How Many Credits Do You Need to Qualify for a Student Loan?
Written by James Hirby | Fact checked by The Law Dictionary staff
Unless you've been extremely fortunate, you're probably going to need to use student loans worth thousands of dollars to finance your college education. Whether you're entering school for the first time or returning to college after a long hiatus, you may be shocked to find that the cost of education has risen dramatically during the past two decades. The average cost for tuition and fees at a private institution now exceeds $40,000 per year. Meanwhile, the average college student withdraws from school or graduates with more than $20,000 in total student debts. It's unlikely that the job market will be capable of absorbing all of these indebted graduates without major economic improvement .
Before you begin to worry about your exposure to student debt after graduation, you'll need to ensure that you can afford to pay for your education in the here and now. You'll need to check with your higher education institution to determine its exact student-loan eligibility requirements. In most cases, you'll need to be a "half-time" student in order to become eligible for student-loan financing.
Depending upon the means by which credits are calculated at your college or university, this may
require you to take between six and nine credits per semester. At an average cost of $800 or more per credit, this means that you'll need to spend between $4,800 and $7,200 per semester in order to receive your loan disbursements. Of course, the vast majority of these expenses should be covered by your loans. You'll be eligible to receive about $5,500 per semester in federally-backed Stafford disbursements and may be able to make up the difference using federally-backed "Parent PLUS" loans. If the latter loan type isn't a viable option, you might able to procure private loans on the open market .
It's important to note that the terms of your loans may be fairly strict. In particular. you may become liable for making payments on the interest that has accrued to your loan balance during the course of the school year. You'll typically suffer this consequence after becoming unable to fulfill your credit requirements, withdrawing from school without graduating, or failing to meet a pre-determined GPA requirement. If this happens, you'll immediately become responsible for paying off your student loans according to your lender's repayment schedule.

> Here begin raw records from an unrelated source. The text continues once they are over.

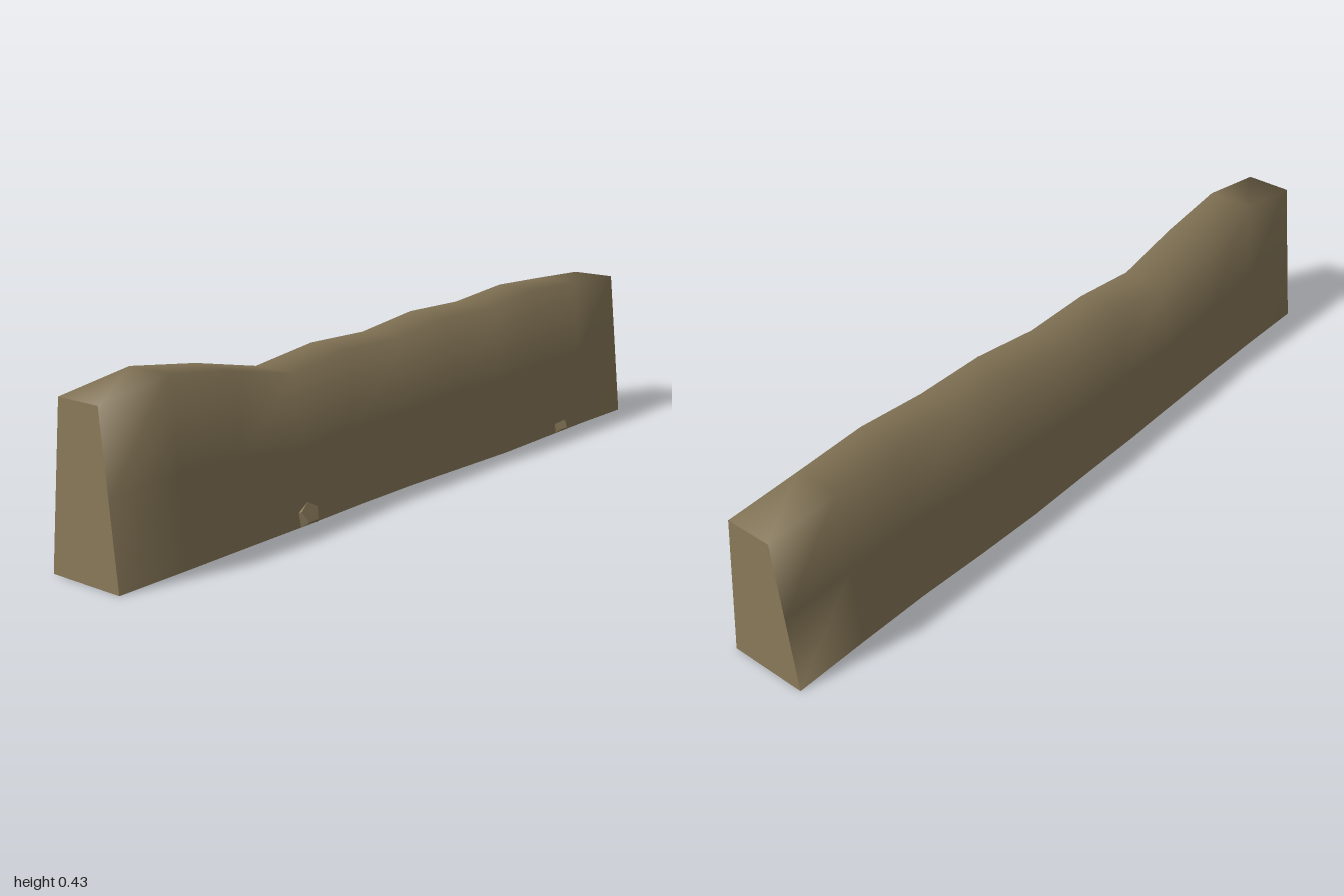
import * as THREE from 'three';

// Stations along z from -1 to 1: [height, left base x, right base x]
const STATIONS = [
  [0.404, -0.107, 0.104], [0.413, -0.106, 0.102], [0.42, -0.107, 0.106],
  [0.4, -0.115, 0.11], [0.403, -0.12, 0.103], [0.38, -0.117, 0.096],
  [0.385, -0.116, 0.096], [0.362, -0.112, 0.101], [0.405, -0.108, 0.102],
  [0.434, -0.106, 0.104], [0.404, -0.107, 0.104],
];
const ROWS = 6;

// Tapered section: up the negative-x side, over the top, down the other side
function section([h, xl, xr], k) {
  const z = -1 + 0.2 * k;
  const tl = xl * 0.58, tr = xr * 0.6;
  return [
    [xl, 0, z], [(xl + tl) / 2, h / 2, z], [tl, h, z],
    [tr, h, z], [(xr + tr) / 2, h / 2, z], [xr, 0, z],
  ];
}

function createModel() {
  const group = new THREE.Group();
  const earth = new THREE.MeshStandardMaterial({ color: 0x8b7b5b, side: THREE.DoubleSide });
  const add = (name, geometry) => {
    const mesh = new THREE.Mesh(geometry, earth);
    mesh.name = name;
    group.add(mesh);
  };

  // Wall skin, open underneath
  const sections = STATIONS.map(section);
  const skinIndex = [];
  for (let k = 0; k < sections.length - 1; k++) {
    for (let i = 0; i < ROWS - 1; i++) {
      const a = k * ROWS + i, b = a + 1, d = a + ROWS, c = d + 1;
      skinIndex.push(a, d, c, a, c, b);
    }
  }
  // Fans closing the two ends
  const capIndex = [];
  const last = (sections.length - 1) * ROWS;
  for (let i = 1; i < ROWS - 1; i++) {
    capIndex.push(0, i, i + 1, last, last + i + 1, last + i);
  }
  const skin = new THREE.BufferGeometry();
  skin.setAttribute('position', new THREE.Float32BufferAttribute(sections.flat(2), 3));
  // Normals are rounded into the ends, then the ends are made separate flat faces
  skin.setIndex([...skinIndex, ...capIndex]);
  skin.computeVertexNormals();
  const caps = skin.clone().setIndex(capIndex).toNonIndexed();
  caps.computeVertexNormals();
  skin.setIndex(skinIndex);
  add('wall', skin);
  add('wallEnds', caps);

  // Faceted stones half buried at the foot of the wall
  const rocks = [
    { z: 0.4, y: 0.012, size: [0.036, 0.046, 0.05] },
    { z: -0.68, y: 0.01, size: [0.036, 0.028, 0.046] },
  ];
  for (const { z, y, size } of rocks) {
    const rock = new THREE.DodecahedronGeometry(1, 0);
    rock.scale(...size).translate(0.082, y, z);
    const p = rock.attributes.position;
    for (let i = 0; i < p.count; i++) p.setY(i, Math.max(0, p.getY(i)));
    rock.computeVertexNormals();
    add('footStone', rock);
  }
  return group;
}

export { createModel };
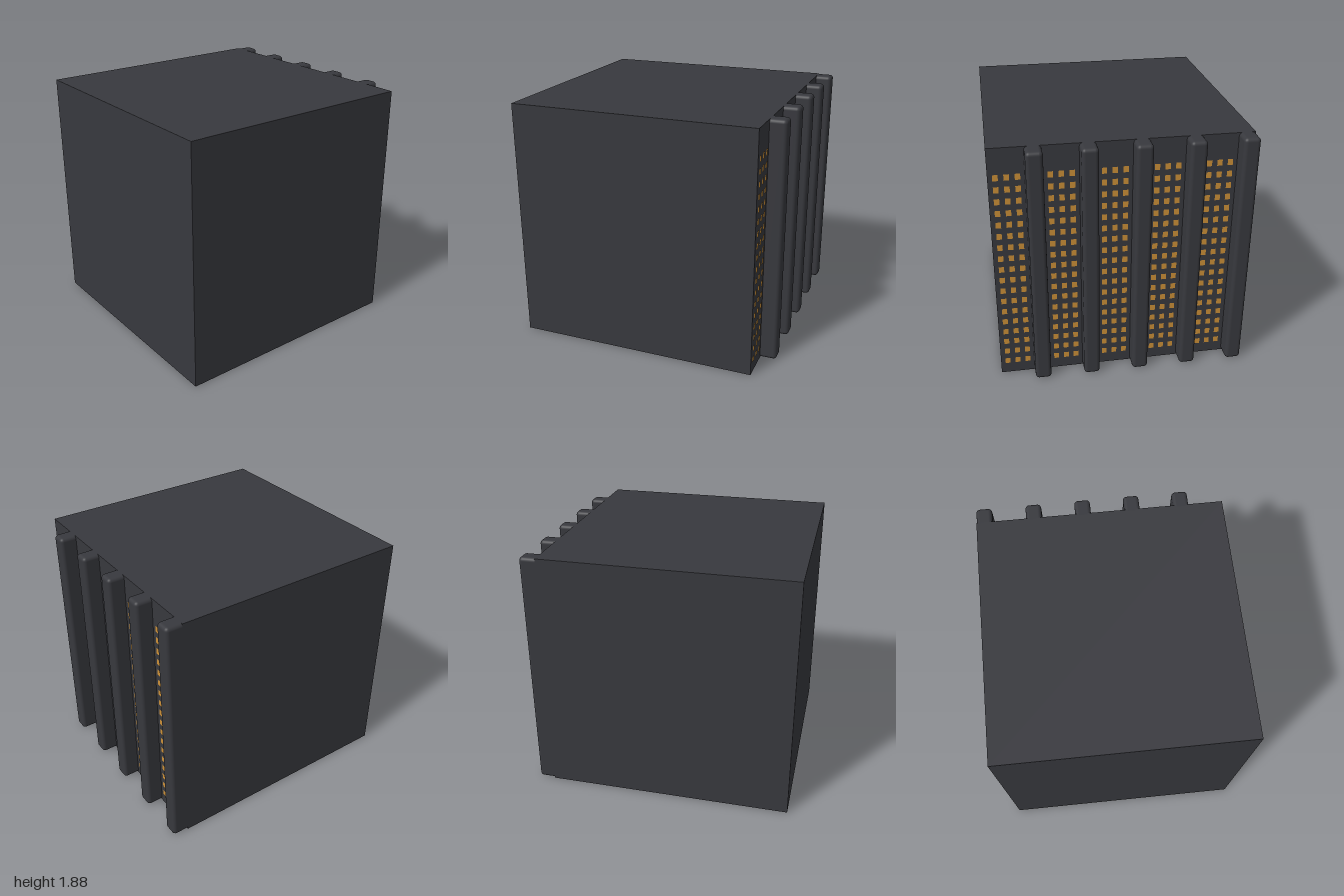
import * as THREE from 'three';
import { mergeGeometries } from 'three/addons/utils/BufferGeometryUtils.js';
import { RoundedBoxGeometry } from 'three/addons/geometries/RoundedBoxGeometry.js';

const SIZE = 1.875, HALF = SIZE / 2, WALL_Z = -0.875;
const BAYS = 5, PITCH = SIZE / BAYS, RIB_W = 0.12;
const ROWS = 18, COLS = 3;

export function createModel() {
  const model = new THREE.Group();
  model.name = 'buildingBlock';
  const dark = new THREE.MeshStandardMaterial({ color: 0x38393e });
  const amber = new THREE.MeshStandardMaterial({ color: 0xcc9038 });

  const add = (name, geometry, material, x = 0, y = 0, z = 0) => {
    const mesh = new THREE.Mesh(geometry, material);
    mesh.name = name;
    mesh.position.set(x, y, z);
    model.add(mesh);
  };

  // Main cube
  add('body', new THREE.BoxGeometry(SIZE, SIZE, SIZE), dark, 0, HALF, WALL_Z + HALF);

  // Rounded vertical ribs on the back wall, their inner ends sunk into the cube
  const ribDepth = 0.165;
  const ribGeometry = new RoundedBoxGeometry(RIB_W, SIZE, ribDepth, 3, 0.028);
  for (let bay = 0; bay < BAYS; bay++) {
    const x = -HALF + bay * PITCH + RIB_W / 2;
    add('rib', ribGeometry, dark, x, HALF, -1 + ribDepth / 2);
  }

  // Window grid in each bay between the ribs
  for (let bay = 0; bay < BAYS; bay++) {
    const panes = [];
    const edge = -HALF + (bay + 1) * PITCH;
    for (let c = 0; c < COLS; c++) {
      for (let r = 0; r < ROWS; r++) {
        const pane = new THREE.PlaneGeometry(0.038, 0.046);
        pane.rotateY(Math.PI);
        pane.translate(edge - 0.053 - c * 0.076, 0.11 + r * 0.091, WALL_Z - 0.003);
        panes.push(pane);
      }
    }
    add('windows', mergeGeometries(panes), amber);
  }
  return model;
}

Since this schedule can be quite aggressive, you'll quickly need to start looking for work or beginning the re-enrollment process.Source: thelawdictionary.org